By Eugen Schoenfeld
Those among you who lived in Atlanta before 1970 may remember a quasi-Jewish deli called Ess und Fress, best translated as Eat and Devour. Most of those who remember the eatery do so with a smile. The smile arises out of a sense of nostalgia associated with the Yiddish language rather than with the quality of food.
I venture to say no delicatessen in Europe, at least in Yiddish-speaking Central Europe, would have dared to name itself a place to fress. Devouring food is contrary to Jewish values, for only animals devour their food; we followers of Jewish values consider devouring antithetical to Jewish values.
For Jews, eating is more than the intake of fuel. Eating, I was taught, is not devouring food. Somewhere in the depth of my memory is a Jewish perspective of eating that I believe came from a comment by Rashi, the great Jewish biblical and Talmudic commentator, who proposed (if my memory is right) that Jews practice decorum in eating. Namely, that we eat like menschen, like human beings. We do not take a bone with meat on it and tear the meat with our teeth. Judaism, our culture, is concerned with the civilizing process so that man becomes pre-eminent above beasts.
Perhaps Ess und Fress is a cute name and apropos for an American Jewish deli, but it does not reflect, as most likely the owners of the establishment wanted, a joyful Jewish way of eating.
For millennia Jewish values advocated and emphasized that human behavior should separate us from animals, and collective eating should have a civilizing function. Eating, as I was led to believe by my parents, is an important element in this process.
It should be joyful like the Purim seudah but not boisterous. It should be pleasant and a means to historical education like the seder and spiritual like the Shabbat meals, but drinking should never lead to drunkenness.
In my early teens, and this seems to be a universal teenage characteristic, I was always in a hurry. Often I would grab something and eat it on the run. At such occasions my mother would remind me that as a Jew I should practice menschlichkeit — the behavior that makes me a civilized mensch. She would find it abhorrent if I grew up an uncouth and uncivilized grobber Yid or a prostnyak and thereby shamed the family.
Of course, many behavioral elements symbolically represented one’s social class, which to my mother was tantamount to being civilized. The appropriate presentation of self was high on her list. She would explain to me that wearing a poor quality of clothes does not detract from the quality of a person’s being, not even if the clothes are patched — they merely reflect a person’s income.
But what was absolutely unacceptable to her were dirty, unwashed person and clothes. A significant symbol of civilized existence is the practice of etiquette in eating. I was cautioned by my mother that I should eat like a mensch: sitting at a table, using utensils and a napkin, and not gobbling up my food — especially not eating while standing or taking my food on the run. (She cautioned me that eating while standing would direct all my food to my legs and feet.) Essentially, to her table manners were a symbol of what differentiates us from animals.
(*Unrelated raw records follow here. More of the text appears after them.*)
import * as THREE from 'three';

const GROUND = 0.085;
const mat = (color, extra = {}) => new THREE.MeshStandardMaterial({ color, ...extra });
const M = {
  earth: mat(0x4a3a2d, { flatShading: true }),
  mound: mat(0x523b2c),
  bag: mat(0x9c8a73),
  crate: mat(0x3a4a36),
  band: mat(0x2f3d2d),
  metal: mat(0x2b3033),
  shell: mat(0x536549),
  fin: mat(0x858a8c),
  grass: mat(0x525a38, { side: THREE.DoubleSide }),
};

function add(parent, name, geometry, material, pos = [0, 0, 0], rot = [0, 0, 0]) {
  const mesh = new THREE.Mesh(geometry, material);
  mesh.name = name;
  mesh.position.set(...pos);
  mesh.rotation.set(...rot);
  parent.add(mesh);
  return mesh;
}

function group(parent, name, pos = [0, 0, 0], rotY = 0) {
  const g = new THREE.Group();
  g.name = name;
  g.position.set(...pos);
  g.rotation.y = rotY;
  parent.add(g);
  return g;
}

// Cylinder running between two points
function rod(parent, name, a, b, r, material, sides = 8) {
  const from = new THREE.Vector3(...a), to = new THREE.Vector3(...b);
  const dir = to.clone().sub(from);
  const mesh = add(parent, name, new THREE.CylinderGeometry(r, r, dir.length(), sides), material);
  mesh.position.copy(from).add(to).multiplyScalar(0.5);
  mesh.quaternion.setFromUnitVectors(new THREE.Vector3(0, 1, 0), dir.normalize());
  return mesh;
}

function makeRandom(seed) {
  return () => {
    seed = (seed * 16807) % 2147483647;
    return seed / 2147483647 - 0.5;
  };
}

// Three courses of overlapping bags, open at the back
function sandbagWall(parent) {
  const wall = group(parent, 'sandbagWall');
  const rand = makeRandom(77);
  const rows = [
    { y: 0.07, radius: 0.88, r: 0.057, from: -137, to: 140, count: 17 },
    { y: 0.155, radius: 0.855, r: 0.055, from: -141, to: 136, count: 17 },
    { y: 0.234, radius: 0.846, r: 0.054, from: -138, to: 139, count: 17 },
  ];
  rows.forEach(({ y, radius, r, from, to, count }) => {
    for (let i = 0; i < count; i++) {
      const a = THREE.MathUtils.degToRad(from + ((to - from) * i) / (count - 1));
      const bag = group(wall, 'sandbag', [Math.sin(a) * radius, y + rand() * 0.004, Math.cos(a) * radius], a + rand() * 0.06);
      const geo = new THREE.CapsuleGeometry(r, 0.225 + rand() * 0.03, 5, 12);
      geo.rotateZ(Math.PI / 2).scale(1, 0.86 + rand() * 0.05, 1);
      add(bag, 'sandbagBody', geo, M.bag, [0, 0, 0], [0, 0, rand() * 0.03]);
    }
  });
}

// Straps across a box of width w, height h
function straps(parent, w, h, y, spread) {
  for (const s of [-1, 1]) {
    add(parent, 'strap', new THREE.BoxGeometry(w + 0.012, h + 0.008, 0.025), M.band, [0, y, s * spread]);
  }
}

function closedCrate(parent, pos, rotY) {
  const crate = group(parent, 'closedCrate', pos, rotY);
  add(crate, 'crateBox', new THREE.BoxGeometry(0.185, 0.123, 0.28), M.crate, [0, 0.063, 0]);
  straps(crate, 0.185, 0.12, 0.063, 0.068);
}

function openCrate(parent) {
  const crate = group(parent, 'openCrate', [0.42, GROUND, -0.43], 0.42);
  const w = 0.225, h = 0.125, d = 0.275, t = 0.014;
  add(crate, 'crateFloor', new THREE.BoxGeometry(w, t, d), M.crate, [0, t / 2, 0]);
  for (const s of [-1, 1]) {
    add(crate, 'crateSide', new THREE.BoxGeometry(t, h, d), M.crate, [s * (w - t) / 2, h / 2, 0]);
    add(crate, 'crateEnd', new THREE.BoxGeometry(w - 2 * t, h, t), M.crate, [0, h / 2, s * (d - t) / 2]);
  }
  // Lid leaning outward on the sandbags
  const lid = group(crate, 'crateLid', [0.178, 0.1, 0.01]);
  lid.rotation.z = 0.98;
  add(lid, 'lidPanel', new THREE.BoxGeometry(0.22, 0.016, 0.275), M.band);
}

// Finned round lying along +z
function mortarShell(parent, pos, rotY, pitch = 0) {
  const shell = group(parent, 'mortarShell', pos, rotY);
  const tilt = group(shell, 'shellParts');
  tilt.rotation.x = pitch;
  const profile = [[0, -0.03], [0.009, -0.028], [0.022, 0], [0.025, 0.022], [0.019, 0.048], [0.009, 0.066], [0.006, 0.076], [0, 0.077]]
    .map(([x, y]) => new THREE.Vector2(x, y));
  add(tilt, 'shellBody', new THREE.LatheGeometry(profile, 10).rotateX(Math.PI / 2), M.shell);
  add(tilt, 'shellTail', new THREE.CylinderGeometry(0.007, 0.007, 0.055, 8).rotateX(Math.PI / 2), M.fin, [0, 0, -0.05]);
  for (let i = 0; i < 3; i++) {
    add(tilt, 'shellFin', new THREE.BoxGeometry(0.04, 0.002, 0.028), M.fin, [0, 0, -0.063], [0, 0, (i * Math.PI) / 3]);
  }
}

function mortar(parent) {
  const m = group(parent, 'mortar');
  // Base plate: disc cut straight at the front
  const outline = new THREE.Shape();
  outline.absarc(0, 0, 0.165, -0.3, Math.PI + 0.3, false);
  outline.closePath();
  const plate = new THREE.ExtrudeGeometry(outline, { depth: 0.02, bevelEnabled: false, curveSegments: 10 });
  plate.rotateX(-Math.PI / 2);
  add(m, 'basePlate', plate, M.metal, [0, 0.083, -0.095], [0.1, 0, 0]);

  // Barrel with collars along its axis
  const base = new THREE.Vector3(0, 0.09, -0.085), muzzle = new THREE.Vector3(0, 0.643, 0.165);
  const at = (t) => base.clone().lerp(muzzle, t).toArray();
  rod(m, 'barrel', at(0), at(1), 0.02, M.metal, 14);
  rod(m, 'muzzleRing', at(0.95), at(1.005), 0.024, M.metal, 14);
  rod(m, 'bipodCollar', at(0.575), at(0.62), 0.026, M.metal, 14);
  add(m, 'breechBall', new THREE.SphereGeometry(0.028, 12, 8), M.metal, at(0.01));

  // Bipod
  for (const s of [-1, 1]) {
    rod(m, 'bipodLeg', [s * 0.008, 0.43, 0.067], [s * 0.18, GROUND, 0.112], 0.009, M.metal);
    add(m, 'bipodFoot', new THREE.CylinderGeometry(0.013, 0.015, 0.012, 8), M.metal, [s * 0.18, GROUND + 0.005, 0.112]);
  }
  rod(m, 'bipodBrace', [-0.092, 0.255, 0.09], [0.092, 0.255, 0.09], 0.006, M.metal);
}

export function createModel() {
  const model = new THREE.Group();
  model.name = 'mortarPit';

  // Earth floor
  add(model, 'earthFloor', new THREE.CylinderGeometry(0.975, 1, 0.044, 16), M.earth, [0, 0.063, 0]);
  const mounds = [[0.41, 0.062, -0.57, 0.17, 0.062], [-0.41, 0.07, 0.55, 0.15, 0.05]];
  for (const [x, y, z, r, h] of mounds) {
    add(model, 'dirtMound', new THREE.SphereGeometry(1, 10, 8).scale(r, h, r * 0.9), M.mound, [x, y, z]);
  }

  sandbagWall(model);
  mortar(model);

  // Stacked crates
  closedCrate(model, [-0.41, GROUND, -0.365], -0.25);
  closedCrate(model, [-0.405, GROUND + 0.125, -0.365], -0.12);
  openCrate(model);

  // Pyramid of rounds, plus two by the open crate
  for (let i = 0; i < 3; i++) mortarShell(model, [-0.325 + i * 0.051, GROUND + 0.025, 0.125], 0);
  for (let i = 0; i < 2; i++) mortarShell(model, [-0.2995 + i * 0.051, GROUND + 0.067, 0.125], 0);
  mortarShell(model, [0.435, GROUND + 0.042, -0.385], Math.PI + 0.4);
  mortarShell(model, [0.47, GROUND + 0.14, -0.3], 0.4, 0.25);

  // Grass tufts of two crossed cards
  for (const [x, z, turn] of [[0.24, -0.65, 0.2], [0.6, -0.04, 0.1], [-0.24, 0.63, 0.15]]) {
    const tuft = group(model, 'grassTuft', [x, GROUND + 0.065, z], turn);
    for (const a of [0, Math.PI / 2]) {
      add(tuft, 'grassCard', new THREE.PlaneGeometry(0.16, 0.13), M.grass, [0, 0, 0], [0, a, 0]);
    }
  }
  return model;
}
The association between eating and being humanized is also associated with the Torah description of the wild and rebellious son referred to as sorer u’moreh. In Deuteronomy 21:18, the Torah declares that the wayward and rebellious son is an uncivilized person who rejects collective mores and is by nature a glutton and a drunkard, a zolel v’soveh. Excessive eating and drinking are expressions of the uncivilized person.
It is also interesting to note the story of Gideon, the commander of the Hebrew army who was ordered to wage war against the Amalekites. G-d suggested to Gideon that his army was too large and that people would most likely attribute the forthcoming victory to the size of the army and not G-d. So G-d told Gideon to reduce the size of his army to merely 300 people.
The criterion for Gideon to differentiate between the acceptable and unacceptable soldiers was the manner in which they drank water from a creek. The unacceptable soldiers were those who lapped up the water like dogs because they were less civilized.
Judaism seeks to elevate the dining experience from merely a physiological requirement into a social activity. For instance, the Talmud declares that three people who eat together and do not have a spiritual conversation should be viewed as though they have eaten from sacrifices to dead idols.
Moses Maimonides proposed that the study of Torah while dining brings peace to people and therefore should be central in the dining experience. Collective eating in this view helps to elevate the human spirit and concern for peace, perhaps the most noble of all aspirations.
The civilizing function of a collective meal is evident at the Shabbat table, where food is consumed leisurely. In my youth it was our custom that at the Shabbat table my father and I had ongoing discourses about various ideals and philosophies in Judaism as well as history in general. The Shabbat table was the time for interaction — in short, for inculcating into me and my siblings humanist ideals.